> **Exercise prompt**: From the data below, return the exact lines starting at the line containing "bm.to_mesh(me)" and ending at the line containing "ob.select_set(True)", both included, and nothing else.

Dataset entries
****

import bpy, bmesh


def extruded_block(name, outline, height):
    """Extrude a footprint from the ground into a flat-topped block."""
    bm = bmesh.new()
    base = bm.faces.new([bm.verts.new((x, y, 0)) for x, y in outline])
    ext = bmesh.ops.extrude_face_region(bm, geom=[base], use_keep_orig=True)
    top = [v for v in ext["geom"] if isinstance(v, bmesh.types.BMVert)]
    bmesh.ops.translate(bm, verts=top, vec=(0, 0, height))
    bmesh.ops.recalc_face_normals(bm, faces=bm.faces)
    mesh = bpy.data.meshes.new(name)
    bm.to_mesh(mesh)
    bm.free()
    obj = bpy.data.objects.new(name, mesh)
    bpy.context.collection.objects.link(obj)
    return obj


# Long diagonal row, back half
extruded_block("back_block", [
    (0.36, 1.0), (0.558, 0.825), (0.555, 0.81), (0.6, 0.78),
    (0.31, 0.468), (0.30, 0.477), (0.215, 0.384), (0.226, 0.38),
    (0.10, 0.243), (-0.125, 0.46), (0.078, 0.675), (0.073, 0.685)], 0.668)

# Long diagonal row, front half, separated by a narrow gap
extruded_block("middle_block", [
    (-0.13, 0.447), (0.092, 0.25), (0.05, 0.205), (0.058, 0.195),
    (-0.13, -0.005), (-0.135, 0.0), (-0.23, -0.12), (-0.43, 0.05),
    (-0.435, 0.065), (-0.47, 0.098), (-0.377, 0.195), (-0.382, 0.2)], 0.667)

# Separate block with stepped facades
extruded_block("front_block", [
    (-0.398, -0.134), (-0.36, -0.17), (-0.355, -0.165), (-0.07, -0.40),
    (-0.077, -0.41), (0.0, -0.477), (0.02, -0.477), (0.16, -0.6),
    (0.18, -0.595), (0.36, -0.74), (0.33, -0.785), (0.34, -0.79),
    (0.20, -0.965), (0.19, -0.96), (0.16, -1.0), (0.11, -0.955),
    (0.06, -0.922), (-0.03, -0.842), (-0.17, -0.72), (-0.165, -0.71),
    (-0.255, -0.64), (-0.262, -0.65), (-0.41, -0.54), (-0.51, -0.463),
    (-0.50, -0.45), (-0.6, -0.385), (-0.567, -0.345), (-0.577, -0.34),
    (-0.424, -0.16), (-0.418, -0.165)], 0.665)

****

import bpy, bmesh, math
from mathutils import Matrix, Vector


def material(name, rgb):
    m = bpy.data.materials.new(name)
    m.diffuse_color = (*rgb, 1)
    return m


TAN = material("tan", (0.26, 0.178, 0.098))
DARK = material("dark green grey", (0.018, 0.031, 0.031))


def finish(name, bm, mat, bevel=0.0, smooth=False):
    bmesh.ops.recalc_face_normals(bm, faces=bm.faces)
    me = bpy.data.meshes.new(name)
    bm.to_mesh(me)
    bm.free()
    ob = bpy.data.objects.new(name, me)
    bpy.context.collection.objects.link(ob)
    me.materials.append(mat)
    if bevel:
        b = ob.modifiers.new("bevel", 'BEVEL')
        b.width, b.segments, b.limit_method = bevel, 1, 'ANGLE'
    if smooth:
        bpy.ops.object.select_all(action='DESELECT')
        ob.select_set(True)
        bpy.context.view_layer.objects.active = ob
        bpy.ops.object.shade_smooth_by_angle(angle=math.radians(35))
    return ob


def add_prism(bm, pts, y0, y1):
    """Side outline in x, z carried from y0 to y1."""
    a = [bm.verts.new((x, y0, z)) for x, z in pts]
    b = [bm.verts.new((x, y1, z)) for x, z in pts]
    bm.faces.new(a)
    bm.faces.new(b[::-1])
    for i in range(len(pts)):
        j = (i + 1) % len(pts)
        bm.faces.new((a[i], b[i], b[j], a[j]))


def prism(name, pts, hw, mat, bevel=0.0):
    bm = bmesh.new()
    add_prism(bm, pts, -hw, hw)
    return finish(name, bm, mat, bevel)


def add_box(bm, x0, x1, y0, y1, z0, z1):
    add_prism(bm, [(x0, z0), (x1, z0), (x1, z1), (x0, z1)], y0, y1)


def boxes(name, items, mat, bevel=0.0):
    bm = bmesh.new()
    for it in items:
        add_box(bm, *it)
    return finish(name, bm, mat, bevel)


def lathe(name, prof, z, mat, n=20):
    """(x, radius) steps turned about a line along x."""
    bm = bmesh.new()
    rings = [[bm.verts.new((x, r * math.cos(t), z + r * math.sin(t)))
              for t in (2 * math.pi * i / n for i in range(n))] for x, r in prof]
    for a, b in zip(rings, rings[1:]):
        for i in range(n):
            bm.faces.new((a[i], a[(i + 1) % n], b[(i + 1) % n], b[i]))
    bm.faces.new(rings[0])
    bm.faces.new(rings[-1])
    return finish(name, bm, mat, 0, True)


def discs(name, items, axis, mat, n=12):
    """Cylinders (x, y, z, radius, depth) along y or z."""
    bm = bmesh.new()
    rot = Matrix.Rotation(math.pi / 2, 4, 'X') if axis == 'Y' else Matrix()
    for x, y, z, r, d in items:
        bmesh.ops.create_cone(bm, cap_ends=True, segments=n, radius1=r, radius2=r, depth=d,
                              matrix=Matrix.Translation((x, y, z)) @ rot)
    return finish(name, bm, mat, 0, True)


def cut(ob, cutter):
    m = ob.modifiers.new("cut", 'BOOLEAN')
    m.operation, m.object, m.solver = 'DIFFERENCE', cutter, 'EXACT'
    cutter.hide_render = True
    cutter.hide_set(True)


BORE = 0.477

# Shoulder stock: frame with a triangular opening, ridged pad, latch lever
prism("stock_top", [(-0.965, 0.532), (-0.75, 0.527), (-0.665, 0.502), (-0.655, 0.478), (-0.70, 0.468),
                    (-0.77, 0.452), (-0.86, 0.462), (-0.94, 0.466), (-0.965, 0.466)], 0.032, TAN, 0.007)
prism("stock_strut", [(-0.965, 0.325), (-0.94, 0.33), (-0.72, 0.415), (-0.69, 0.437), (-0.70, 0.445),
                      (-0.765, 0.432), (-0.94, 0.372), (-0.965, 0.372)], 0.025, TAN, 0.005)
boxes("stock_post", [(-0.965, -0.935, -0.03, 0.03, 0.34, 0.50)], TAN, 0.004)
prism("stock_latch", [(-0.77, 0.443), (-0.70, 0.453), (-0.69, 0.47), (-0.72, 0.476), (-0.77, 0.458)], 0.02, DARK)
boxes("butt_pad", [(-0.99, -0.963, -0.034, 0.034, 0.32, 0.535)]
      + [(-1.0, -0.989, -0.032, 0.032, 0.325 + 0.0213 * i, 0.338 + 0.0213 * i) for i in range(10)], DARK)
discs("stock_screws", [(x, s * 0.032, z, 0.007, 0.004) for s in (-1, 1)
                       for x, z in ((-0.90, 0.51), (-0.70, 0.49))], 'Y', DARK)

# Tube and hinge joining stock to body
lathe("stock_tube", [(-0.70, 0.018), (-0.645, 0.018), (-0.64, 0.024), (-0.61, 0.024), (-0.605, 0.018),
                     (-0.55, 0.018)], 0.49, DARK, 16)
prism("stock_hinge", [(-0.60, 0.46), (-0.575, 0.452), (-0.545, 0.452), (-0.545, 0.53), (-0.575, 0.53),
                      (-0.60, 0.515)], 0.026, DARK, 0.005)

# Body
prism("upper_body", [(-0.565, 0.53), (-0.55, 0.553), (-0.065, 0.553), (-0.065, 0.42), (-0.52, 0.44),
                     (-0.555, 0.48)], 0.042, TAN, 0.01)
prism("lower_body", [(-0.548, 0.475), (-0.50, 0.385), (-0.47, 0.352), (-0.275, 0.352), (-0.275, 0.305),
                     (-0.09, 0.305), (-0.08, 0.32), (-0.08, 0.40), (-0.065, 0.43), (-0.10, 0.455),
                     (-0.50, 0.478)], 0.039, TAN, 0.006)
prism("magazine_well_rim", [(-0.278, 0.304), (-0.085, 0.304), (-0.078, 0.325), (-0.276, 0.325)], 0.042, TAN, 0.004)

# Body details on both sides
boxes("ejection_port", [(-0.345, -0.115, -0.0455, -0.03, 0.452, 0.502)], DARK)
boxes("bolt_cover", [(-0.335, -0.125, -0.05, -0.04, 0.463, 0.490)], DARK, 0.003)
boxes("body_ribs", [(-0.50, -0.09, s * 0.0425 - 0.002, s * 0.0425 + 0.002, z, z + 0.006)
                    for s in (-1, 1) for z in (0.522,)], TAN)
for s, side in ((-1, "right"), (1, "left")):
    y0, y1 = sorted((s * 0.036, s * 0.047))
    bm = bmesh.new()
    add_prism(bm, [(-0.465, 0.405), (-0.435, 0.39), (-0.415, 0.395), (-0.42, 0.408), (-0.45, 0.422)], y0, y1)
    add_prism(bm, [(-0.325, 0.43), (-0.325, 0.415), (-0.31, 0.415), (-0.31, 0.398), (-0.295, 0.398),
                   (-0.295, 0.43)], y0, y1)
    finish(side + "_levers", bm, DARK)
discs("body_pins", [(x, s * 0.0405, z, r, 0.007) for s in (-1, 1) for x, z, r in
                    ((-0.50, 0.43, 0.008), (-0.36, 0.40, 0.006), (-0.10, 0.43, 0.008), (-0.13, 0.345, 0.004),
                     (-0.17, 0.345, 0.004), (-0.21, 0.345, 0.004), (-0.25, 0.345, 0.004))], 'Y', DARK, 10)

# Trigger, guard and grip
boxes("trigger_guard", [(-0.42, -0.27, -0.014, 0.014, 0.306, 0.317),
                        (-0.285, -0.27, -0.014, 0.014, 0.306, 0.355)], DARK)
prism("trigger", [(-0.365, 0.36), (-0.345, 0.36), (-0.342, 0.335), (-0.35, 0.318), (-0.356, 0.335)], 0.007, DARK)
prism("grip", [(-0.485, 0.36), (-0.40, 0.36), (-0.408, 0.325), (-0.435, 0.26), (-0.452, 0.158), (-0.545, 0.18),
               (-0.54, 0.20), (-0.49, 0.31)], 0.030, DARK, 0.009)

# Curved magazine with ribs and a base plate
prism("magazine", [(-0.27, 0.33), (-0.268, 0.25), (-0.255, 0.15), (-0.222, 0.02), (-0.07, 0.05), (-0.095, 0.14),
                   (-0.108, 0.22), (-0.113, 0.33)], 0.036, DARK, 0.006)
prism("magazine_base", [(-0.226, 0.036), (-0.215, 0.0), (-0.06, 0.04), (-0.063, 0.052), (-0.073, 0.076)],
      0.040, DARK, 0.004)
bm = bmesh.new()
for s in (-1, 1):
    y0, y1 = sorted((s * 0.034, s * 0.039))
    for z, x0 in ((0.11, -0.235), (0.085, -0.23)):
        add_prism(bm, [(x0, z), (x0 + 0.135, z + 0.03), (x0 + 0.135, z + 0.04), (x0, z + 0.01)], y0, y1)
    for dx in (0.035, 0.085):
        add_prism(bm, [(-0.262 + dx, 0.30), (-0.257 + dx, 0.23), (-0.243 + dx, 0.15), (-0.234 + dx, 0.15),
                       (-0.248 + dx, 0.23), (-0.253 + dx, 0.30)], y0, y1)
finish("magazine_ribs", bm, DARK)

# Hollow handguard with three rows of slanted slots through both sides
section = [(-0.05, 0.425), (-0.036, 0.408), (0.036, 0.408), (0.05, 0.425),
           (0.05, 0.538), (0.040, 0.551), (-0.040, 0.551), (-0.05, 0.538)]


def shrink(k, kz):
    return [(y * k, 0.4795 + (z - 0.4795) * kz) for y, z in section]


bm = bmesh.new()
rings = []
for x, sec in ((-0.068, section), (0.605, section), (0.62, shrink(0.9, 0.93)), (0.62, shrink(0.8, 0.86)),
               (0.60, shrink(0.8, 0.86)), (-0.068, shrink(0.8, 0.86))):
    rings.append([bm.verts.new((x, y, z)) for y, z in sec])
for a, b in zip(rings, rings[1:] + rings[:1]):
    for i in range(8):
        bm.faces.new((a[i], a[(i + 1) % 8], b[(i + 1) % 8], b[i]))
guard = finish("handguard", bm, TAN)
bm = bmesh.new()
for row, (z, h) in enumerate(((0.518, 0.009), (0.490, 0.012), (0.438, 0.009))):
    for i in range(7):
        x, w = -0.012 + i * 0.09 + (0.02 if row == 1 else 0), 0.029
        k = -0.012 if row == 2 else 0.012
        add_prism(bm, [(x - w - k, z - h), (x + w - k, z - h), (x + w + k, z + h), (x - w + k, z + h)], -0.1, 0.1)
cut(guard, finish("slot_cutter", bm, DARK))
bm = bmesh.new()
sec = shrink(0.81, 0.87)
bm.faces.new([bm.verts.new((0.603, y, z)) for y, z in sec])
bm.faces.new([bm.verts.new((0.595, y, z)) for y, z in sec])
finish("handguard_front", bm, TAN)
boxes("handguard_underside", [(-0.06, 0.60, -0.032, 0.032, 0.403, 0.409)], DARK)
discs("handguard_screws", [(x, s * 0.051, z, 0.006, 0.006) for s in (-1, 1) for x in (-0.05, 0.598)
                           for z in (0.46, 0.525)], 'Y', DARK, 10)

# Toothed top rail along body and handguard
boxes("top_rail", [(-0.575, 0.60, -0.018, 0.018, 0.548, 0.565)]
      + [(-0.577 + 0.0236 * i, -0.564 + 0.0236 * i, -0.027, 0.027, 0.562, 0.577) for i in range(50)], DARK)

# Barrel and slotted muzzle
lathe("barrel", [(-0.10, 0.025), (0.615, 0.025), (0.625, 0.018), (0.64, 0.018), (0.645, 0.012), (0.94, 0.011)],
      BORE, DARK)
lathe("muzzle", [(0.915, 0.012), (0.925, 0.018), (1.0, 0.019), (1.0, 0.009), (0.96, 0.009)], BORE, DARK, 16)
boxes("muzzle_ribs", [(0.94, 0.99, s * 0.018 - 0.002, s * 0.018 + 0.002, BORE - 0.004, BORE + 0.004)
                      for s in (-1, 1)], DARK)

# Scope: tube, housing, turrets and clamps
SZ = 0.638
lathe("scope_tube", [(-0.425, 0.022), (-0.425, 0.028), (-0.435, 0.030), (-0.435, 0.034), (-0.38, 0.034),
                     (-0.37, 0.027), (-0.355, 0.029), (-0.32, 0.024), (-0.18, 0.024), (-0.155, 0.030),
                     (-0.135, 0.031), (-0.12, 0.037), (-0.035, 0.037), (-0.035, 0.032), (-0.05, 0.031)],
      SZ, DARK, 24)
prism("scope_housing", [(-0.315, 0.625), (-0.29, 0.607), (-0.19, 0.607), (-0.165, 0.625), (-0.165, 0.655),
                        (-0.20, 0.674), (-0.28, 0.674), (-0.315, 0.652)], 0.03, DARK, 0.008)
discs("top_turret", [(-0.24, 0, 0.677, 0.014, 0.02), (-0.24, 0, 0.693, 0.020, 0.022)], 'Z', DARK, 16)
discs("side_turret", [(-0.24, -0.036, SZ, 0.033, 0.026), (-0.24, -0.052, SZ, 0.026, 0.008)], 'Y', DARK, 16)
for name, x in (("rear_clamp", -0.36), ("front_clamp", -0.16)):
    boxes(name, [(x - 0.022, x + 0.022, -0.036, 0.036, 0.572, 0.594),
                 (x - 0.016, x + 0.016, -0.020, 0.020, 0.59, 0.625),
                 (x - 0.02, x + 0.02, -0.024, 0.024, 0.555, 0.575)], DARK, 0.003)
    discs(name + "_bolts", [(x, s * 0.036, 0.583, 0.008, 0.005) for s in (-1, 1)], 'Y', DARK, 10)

****

> **Task output**:
    bm.to_mesh(me)
    bm.free()
    ob = bpy.data.objects.new(name, me)
    bpy.context.collection.objects.link(ob)
    me.materials.append(mat)
    if bevel:
        b = ob.modifiers.new("bevel", 'BEVEL')
        b.width, b.segments, b.limit_method = bevel, 1, 'ANGLE'
    if smooth:
        bpy.ops.object.select_all(action='DESELECT')
        ob.select_set(True)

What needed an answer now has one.